Remember the Basics
The first important takeaway from this research is that companies should keep the basics in mind when designing their website and developing website content. When survey participants were asked what kinds of information they want to see on a website home page, the top three responses were:
- Product and service information (86% of respondents)
- Contact information (64%)
- About us/company information (52%)
Survey respondents were particularly concerned about the availability of thorough contact information - a telephone number, an e-mail address, and a mailing address. For example, when survey participants were asked what types of content were missing on company websites, 51% of respondents identified a lack of thorough contact information. Fifty-four percent of the survey respondents said that a lack of contact information reduced a vendor's credibility, and 44% said they would leave a vendor website that lacked thorough contact information.
Frankly, I find it surprising that any company would fail to include complete contact information on its website and make that information easily accessible. I don't encounter this problem very often, but it appears that others do.
The Impact of Social Media
The authors of the survey report state that the impact of social media on the buying journey is not as significant as marketers have assumed. I interpret the survey findings a little differently.
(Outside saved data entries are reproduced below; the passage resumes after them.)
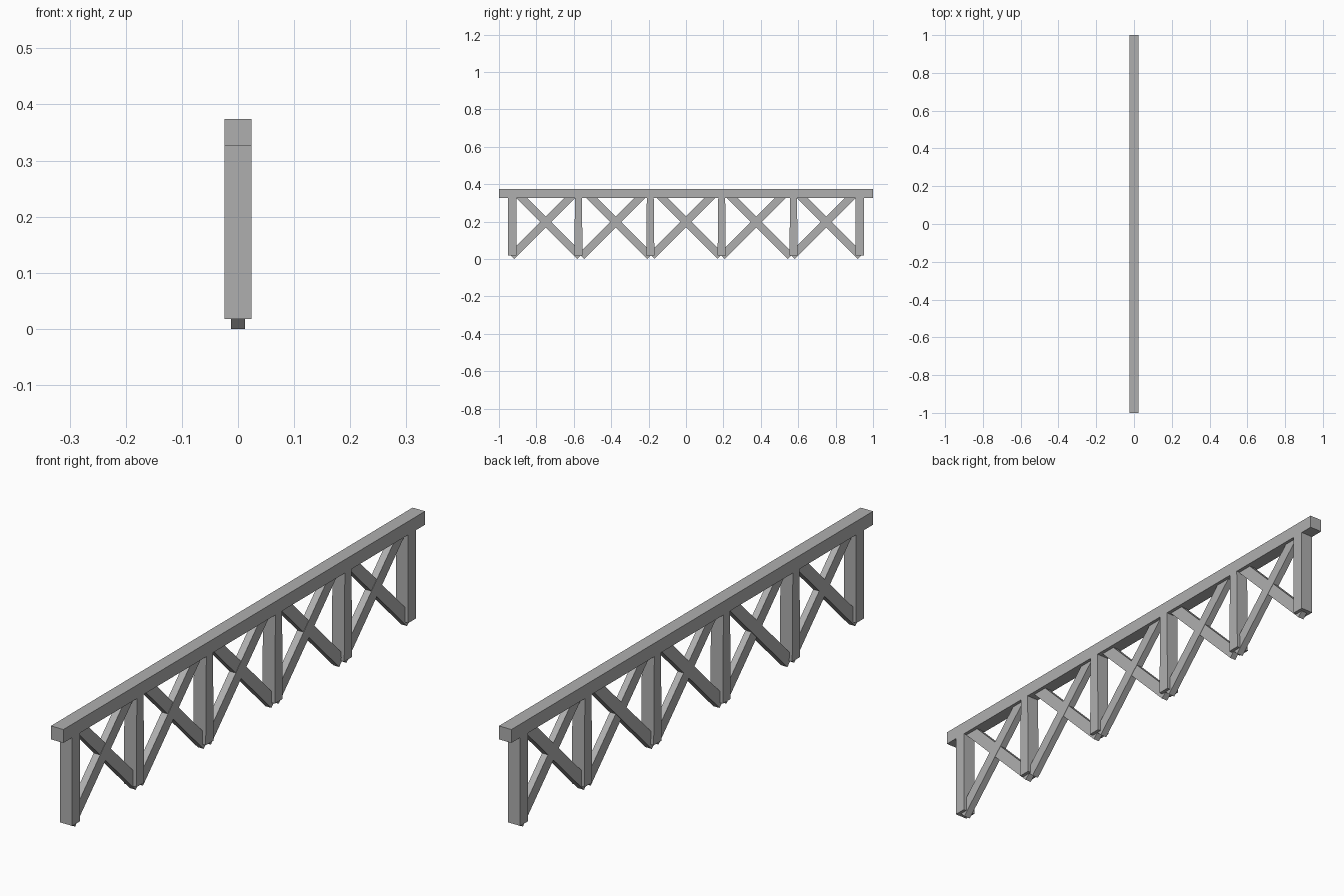
import bpy, bmesh
from math import radians

if "Cube" in bpy.data.objects:
    bpy.data.objects.remove(bpy.data.objects["Cube"])

grey = bpy.data.materials.new("dark_grey")
grey.diffuse_color = (0.43, 0.43, 0.43, 1)
grey.use_nodes = True
grey.node_tree.nodes["Principled BSDF"].inputs["Base Color"].default_value = grey.diffuse_color

def box(name, loc, size, rot_x=0.0, top_scale=1.0):
    """Box of full dimensions `size`; top_scale tapers its upper end along y."""
    bm = bmesh.new()
    bmesh.ops.create_cube(bm, size=1)
    for v in bm.verts:
        if v.co.z > 0:
            v.co.y *= top_scale
        v.co.x *= size[0]
        v.co.y *= size[1]
        v.co.z *= size[2]
    mesh = bpy.data.meshes.new(name)
    bm.to_mesh(mesh)
    bm.free()
    mesh.materials.append(grey)
    obj = bpy.data.objects.new(name, mesh)
    obj.location = loc
    obj.rotation_euler.x = rot_x
    bpy.context.collection.objects.link(obj)
    return obj

# Top rail
box("top_rail", (0, 0, 0.3505), (0.048, 2.0, 0.047))

# Vertical posts, the inner ones slightly narrower at the top
for i, y in enumerate((-0.929, -0.575, -0.191, 0.191, 0.575, 0.929)):
    taper = 1.0 if i in (0, 5) else 0.84
    box(f"post_{i + 1}", (0, y, 0.174), (0.048, 0.044, 0.312), top_scale=taper)

# Crossed braces in each bay: bottoms poke out under the posts, tops end inside the rail
DOWN, UP = 0.183, 0.15
shift = (UP - DOWN) / 2
length = (UP + DOWN) * 2 ** 0.5
for i in range(5):
    y = (i - 2) * 0.375
    box(f"brace_rising_{i + 1}", (0, y + shift, 0.198 + shift), (0.025, 0.042, length), radians(-45))
    box(f"brace_falling_{i + 1}", (0, y - shift, 0.198 + shift), (0.023, 0.042, length), radians(45))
The survey included specific questions relating to the effect of social media on three phases of the buyers' journey - discovery, establishing credibility, and the impact on the buying process.
- When asked if social media aids them in the vendor discovery process, 59% of survey respondents said "Yes" or "Sometimes."
- When asked if social media activity helps establish a company's credibility, 57% of respondents said "Yes" or "Sometimes."
- When asked how much a company's social media activity impacts their vendor decision-making process, 3% of respondents said "A lot," 20% said "It's important but not a deal breaker," 30% said "Neutral," and 46% said "Not a factor."
These results suggest that social media does play a fairly significant role in the earlier stages of the buying journey. It should not be surprising that buyers rely less on social media during the later stages of the buying process. Also, we know that the use of social media varies by age. Fifty-eight percent of the respondents to this survey were over 50, and another 22% were over 35. So, given the age profile of these respondents, this survey actually shows that social media plays a relatively important role in the buying journey.